The Business of Misinformation
A CMDS project mapping the individuals and companies that own misinformation websites and their links to institutions, parties and other individuals.
Bogus websites have inundated Europe in the past few years. They operate and expand in a myriad of forms and formats. Literature about the growing fake news phenomenon abounds. Academic studies about the impact of misinformation are generated at a good clip. The influence of Russia in the 2016 American elections through fast-spreading fake news still makes the headlines. In 2018, European Commission, EU’s executive arm, created a high level group to look into the issue and advise the commission on how to combat misinformation. Nothing is fancier these days among universities and donors than to set up truth or trust commissions to battle misinformation.
It is hard to remember a media studies topic that has ever attracted so much time and money.
Lately, however, more hard-headed experts are warning about the exaggeration behind the fake news hubbub. Brendan Nyhan, a political scientist and professor of public policy at the University of Michigan, wrote in a recent study that fears about the spread and influence of fake news “have been over-hyped.” The scope of the problem and its effect on American politics, he says, were exaggerated or just plain wrong.
It is time to pragmatically look into this niche of our news and information system to properly understand the scope of the problem (if there is one). As a contribution to these efforts, CMDS’ Business of Misinformation project aims at mapping the companies and individuals owning, controlling or running fake news websites. Such a map, presenting the ownership, sources of funding and links with other entities, will help understand the scope of the problem and the actual power fueling misinformation online.
Methodology and definitions
Building on the vast literature aimed at defining “fake news”, particularly the work done by First Draft, the Business of Misinformation project canvasses websites that systematically and methodically create and target false information to persuade audiences to adopt ideas and ways of thinking embraced by their original promoters or their sponsors, be those political, social, economic, health-related or else.
We do not include in our sample mainstream media, either government- or commercially owned, that inadvertently or purposely spread propaganda. We recognize that the power of those media outlets is a major part of the declining trust in media and journalism, which we examine through our larger media system-focused research work, particularly CMDS’ Media Influence Matrix. The Business of Misinformation includes players in the misinformation industry consisting of locally run online portals that are presenting themselves and are perceived as independence voices.
The methodology for this project consists of the following steps:
1). Collection of data on misinformation websites
Desk research based on data collected through local industry associations, direct observation and third-party sources (studies or articles)
The following three categories of websites are included:
- Websites which produce what seem to be original media reports that consist of inaccurate facts and information with the purpose of intentionally misinforming the public and spreading falsehoods
- Websites which publish someone else’s original reports that consist of inaccurate facts, information, and falsehoods
- Websites which spread conspiracy theories by disseminating untruthful or unverifiable information and presenting them as facts which are connected via a causal relationship without providing any concrete evidence to support that claim

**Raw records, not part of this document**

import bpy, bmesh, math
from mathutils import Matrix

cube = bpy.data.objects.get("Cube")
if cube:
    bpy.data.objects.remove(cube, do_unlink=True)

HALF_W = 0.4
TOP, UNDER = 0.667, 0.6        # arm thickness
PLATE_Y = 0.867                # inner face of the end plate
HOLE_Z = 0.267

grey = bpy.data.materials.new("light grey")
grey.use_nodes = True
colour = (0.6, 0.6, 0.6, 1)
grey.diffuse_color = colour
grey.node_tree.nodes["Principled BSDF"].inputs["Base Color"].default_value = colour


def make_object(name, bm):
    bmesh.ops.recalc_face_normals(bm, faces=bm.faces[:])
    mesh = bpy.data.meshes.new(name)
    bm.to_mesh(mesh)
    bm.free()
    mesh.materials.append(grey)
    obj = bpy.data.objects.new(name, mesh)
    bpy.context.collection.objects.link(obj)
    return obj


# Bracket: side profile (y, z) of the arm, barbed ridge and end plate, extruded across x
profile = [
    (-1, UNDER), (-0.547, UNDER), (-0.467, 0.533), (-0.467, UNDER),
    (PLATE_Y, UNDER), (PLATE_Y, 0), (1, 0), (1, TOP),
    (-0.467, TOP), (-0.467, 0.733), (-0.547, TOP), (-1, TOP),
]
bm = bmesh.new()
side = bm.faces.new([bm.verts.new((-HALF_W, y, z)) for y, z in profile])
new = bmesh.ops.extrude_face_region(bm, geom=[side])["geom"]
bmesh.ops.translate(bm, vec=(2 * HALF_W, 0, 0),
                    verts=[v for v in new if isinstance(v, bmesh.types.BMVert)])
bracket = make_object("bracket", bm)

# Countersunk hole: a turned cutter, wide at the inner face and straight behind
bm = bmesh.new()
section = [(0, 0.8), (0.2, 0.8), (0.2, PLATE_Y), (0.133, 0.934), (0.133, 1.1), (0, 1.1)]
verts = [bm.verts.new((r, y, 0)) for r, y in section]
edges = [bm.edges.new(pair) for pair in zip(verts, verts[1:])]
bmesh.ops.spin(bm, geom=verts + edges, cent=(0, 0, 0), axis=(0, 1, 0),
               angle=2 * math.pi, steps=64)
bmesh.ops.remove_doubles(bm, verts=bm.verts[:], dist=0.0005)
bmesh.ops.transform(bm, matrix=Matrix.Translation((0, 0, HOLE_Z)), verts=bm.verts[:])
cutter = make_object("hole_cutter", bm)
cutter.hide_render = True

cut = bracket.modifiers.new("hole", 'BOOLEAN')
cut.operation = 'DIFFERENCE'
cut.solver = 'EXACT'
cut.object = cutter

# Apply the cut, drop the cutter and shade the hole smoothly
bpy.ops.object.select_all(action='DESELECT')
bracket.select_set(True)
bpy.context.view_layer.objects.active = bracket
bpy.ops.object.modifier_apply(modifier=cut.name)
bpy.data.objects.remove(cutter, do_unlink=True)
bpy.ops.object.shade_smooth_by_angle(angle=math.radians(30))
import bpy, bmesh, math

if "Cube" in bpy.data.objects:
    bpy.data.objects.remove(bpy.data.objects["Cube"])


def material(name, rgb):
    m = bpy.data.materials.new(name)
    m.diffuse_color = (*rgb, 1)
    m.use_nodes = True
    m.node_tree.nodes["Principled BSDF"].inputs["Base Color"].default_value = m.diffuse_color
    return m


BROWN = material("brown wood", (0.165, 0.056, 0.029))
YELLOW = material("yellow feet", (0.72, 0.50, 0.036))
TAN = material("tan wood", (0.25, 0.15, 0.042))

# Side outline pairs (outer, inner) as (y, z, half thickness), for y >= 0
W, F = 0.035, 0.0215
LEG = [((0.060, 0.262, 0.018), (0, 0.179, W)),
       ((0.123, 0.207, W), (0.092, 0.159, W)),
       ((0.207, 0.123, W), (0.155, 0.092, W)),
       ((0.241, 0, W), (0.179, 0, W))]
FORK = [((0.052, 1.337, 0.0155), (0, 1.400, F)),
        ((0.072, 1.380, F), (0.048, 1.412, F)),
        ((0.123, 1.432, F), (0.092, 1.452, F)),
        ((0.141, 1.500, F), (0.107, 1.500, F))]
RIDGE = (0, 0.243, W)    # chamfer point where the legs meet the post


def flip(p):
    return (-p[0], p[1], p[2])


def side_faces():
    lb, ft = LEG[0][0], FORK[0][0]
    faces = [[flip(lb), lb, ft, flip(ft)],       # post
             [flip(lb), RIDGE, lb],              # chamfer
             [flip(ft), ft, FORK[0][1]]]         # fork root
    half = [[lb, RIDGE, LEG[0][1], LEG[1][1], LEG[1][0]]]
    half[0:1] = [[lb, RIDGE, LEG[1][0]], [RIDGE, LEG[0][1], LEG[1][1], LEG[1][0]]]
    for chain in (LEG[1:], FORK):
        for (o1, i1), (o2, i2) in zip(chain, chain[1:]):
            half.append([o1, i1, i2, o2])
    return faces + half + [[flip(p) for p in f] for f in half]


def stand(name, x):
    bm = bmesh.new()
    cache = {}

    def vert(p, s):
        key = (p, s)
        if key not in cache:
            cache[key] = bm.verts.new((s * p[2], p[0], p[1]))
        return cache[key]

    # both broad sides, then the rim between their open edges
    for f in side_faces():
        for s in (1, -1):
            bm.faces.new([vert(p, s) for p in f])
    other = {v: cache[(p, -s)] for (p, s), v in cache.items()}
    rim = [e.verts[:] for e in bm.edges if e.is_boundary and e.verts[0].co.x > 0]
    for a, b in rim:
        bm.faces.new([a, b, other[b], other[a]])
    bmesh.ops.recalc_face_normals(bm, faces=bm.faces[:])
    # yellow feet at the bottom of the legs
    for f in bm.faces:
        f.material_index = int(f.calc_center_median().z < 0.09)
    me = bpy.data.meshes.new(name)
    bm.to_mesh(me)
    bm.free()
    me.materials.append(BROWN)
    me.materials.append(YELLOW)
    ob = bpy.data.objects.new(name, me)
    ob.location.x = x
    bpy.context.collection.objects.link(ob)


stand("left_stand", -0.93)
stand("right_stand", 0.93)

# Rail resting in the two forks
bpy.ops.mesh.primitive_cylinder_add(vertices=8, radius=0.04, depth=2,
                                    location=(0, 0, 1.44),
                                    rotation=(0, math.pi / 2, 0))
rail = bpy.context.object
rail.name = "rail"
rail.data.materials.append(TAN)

Based on direct observation and content analysis, we will provide brief descriptions of the websites and 3-5 examples of misinformation content.
2). Collection of ownership and financial data
Using desk research, we collect data mainly from public trade registries and corporate accounts as well as investigative journalism websites such as Investigative Dashboard and Open Corporates to create profiles of owners, including basic financial data.
3). Organizing the information into database
Based on the information collected through these sources and available network analysis projects as well as on-the-ground investigations conducted by journalists, we are creating a database of misinformation traders that we will present online and update regularly. The database is also planned to feature links with other entities, including parties, churches, institutions or individuals, based either on commonly held IP addresses, Google AdSense account numbers, physical incorporation addresses or commonly held assets. The database will be the base for analysis and articles, which, by featuring links between all these various entities, internally or cross-border, is expected to offer a better understanding of the scope of the problem.
- Bosnia & Herzegovina